It’s been the better part of a year since Oro Valley Police Chief Daniel Sharp provided his notice of retirement, and roughly one month before he ends his service. The public has yet to hear an update on who will replace him.
After Sharp announced his final day on the job would be Friday, Feb. 21, the town council immediately disagreed on how to look for a successor. Mayor Joe Winfield and Council members Melanie Barrett, Joyce Jones-Ivey and Josh Nicolson were interested in an internal-external search for a new chief, while council members Rhonda Piña, Bill Rodman and Steve Solomon only wanted to look within the department for a new chief.

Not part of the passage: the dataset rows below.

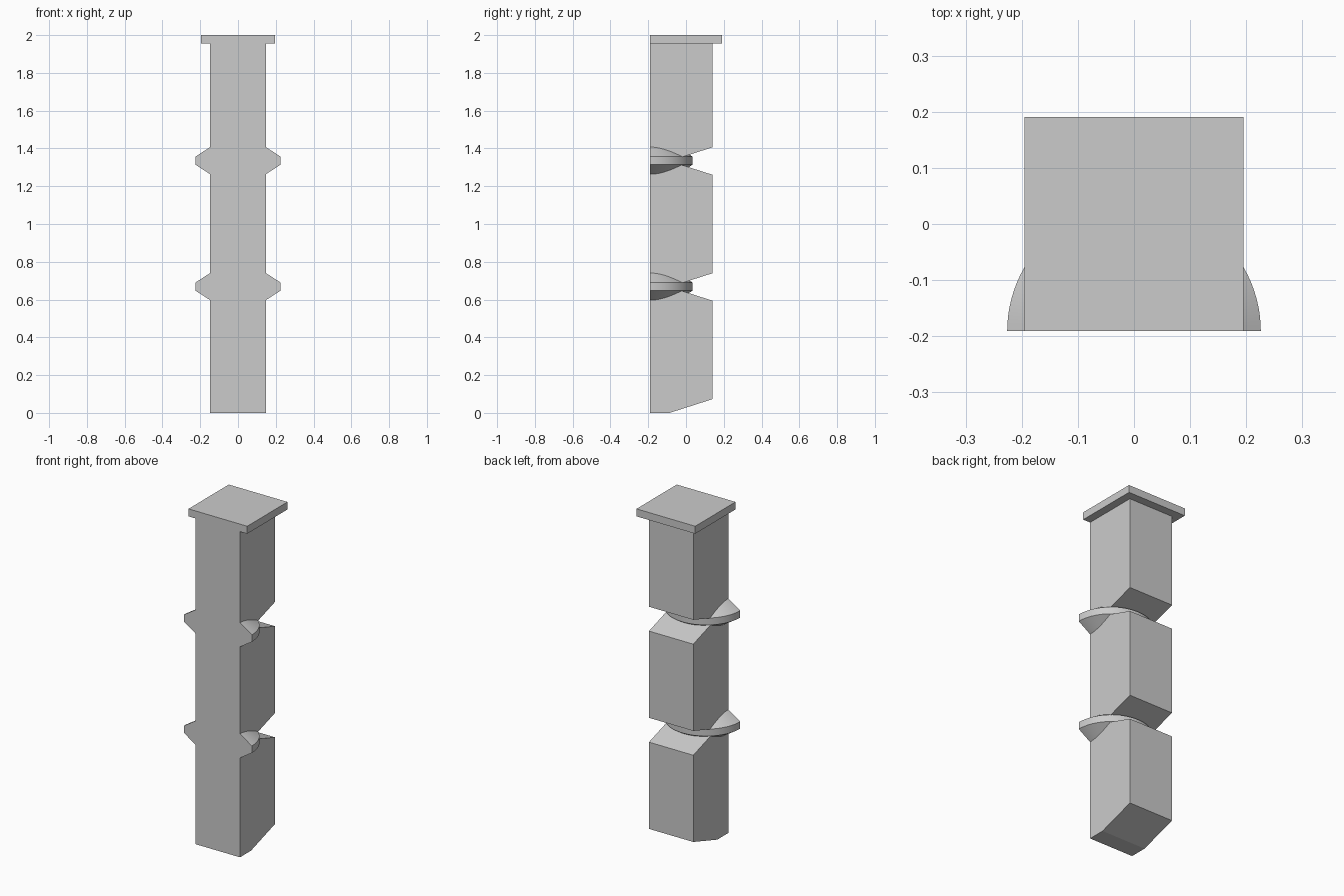
import bpy, bmesh
from math import pi, cos, sin

cube = bpy.data.objects.get("Cube")
if cube:
    bpy.data.objects.remove(cube, do_unlink=True)

grey = bpy.data.materials.new("plain grey")
grey.use_nodes = True
colour = (0.6, 0.6, 0.6, 1)
grey.diffuse_color = colour
grey.node_tree.nodes["Principled BSDF"].inputs["Base Color"].default_value = colour

FRONT, BACK = -0.191, 0.141      # shaft depth
HALF = 0.147                     # shaft half width
SECTION = 2 / 3                  # spacing of the notches
KINK, RISE = -0.087, 0.073       # notch tip and its half height at the back


def finish(name, bm):
    bmesh.ops.remove_doubles(bm, verts=bm.verts, dist=1e-5)
    bmesh.ops.recalc_face_normals(bm, faces=bm.faces)
    mesh = bpy.data.meshes.new(name)
    bm.to_mesh(mesh)
    bm.free()
    mesh.materials.append(grey)
    obj = bpy.data.objects.new(name, mesh)
    bpy.context.collection.objects.link(obj)
    return obj


def loft(bm, rings):
    """Join closed rings of points and cap both ends."""
    loops = [[bm.verts.new(p) for p in ring] for ring in rings]
    for a, b in zip(loops, loops[1:]):
        for i in range(len(a)):
            j = (i + 1) % len(a)
            bm.faces.new((a[i], a[j], b[j], b[i]))
    bm.faces.new(loops[0])
    bm.faces.new(loops[-1])


# Shaft: side profile with a sloped foot and two V notches at the back
profile = [(FRONT, 0), (KINK, 0), (BACK, RISE)]
for k in (1, 2):
    z = k * SECTION
    profile += [(BACK, z - RISE), (KINK, z), (BACK, z + RISE)]
profile += [(BACK, 1.96), (FRONT, 1.96)]
bm = bmesh.new()
loft(bm, [[(x, y, z) for y, z in profile] for x in (-HALF, HALF)])
finish("shaft", bm)

# Square cap, flush with the front
bm = bmesh.new()
loft(bm, [[(-0.195, FRONT, z), (0.195, FRONT, z), (0.195, 0.191, z), (-0.195, 0.191, z)]
          for z in (1.955, 2)])
finish("cap", bm)

# Half-round collars with bevelled rims, one in each notch
collar = [(0, -0.072), (HALF, -0.072), (0.226, -0.021),
          (0.226, 0.021), (HALF, 0.072), (0, 0.072)]
STEPS = 48
for name, k in (("lower_collar", 1), ("upper_collar", 2)):
    bm = bmesh.new()
    loft(bm, [[(r * cos(pi * s / STEPS), FRONT + r * sin(pi * s / STEPS), k * SECTION + z + 0.002)
               for r, z in collar] for s in range(STEPS + 1)])
    obj = finish(name, bm)
    bpy.ops.object.select_all(action='DESELECT')
    obj.select_set(True)
    bpy.context.view_layer.objects.active = obj
    bpy.ops.object.shade_smooth_by_angle(angle=pi / 9)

"The selection of a police chief is the single most important appointment that this council will make," Mayor Winfield said at the July 31 council session. "Given what I've been hearing tonight, it almost seems that having an external or executive search firm may be of value to this council, to help us through this important process. I believe that Chief Sharp has certainly provided a wonderful avenue for individuals that have an interest in serving as a police chief by providing them with the experiences and with the training so that they can compete on a national stage. It think that's a significant accomplishment."
The Town of Oro Valley calculated an internal-only recruitment process for police chief would last two to three months, with a preliminary cost estimate of up to $4,500. A process considering internal and external candidates would require involving an executive search firm, and was estimated to last three to six months, with a cost estimate of up to $50,000. In the name of “transparency,” the majority of Town Council ultimately decided on the costlier internal-external search for a successor, bringing in the Cincinnati-based Novak Consulting Group to facilitate the search. The final cost of commissioning the Novak Consulting Group was $24,900.
An internal-external search went against Sharp’s succession plan, who said it was not necessary to look beyond OVPD for a replacement because he felt that during his 19 years as chief, the department had formed a strong network of officers. To council members Solomon, Piña and Rodman, going against Chief Sharp’s plan would be going against the department that made Oro Valley achieve the designation as Arizona’s safest city.
“We’re the ones who are exporting the expertise,” Solomon said at the council meeting. “We certainly don’t need to ‘import’ expertise as a police chief… I don’t see us getting a more qualified individual than from within.”
While neither Novak Consulting Group nor the Town of Oro Valley have publicly released a list of candidates, Novak Consulting Group did conduct an online survey for town residents to say what qualities they believe were most important in a police chief.
Nearly 700 residents responded to the survey, with the most common trends being that the next Police Chief should be "Someone who knows the Town," is "Experienced" and is "Full of integrity." Novak also conducted a focus group with 10 Oro Valley community, business and educational leaders, and found a "strong bias toward the internal candidate" and for someone who would want to keep the culture of the current police department.
On Monday, Jan. 6, the town council met in an executive session (closed to the public) regarding the search for the new chief search and its prospects. No information has come out from this meeting, and town officials rejected a Tucson Local Media request for a list of candidates.
There is no confirmed total number of candidates at this time, but all candidates, both internal and external, will go through the same application process. Three department members have formally expressed interest in the position: Commanders Kara Riley and Chris Olson, as well as Lieutenant John Teachout.
Riley has worked in law enforcement for 28 years, including 15 years with the department. She currently oversees the Field Services Division which includes all patrol squads, the traffic division, community action team, K-9 unit, DUI, SWAT and negotiators.
Olson has worked in law enforcement for 27 years, including 18 years with the department. He is the commander over support services which includes property and ID, communications, SROs, investigations, community resources, fleet, records and I.T.
Teachout has been a police officer for 24 years and he started with the department. He directly supervises the traffic division, community action team, K-9 Unit, DUI, SWAT and negotiators.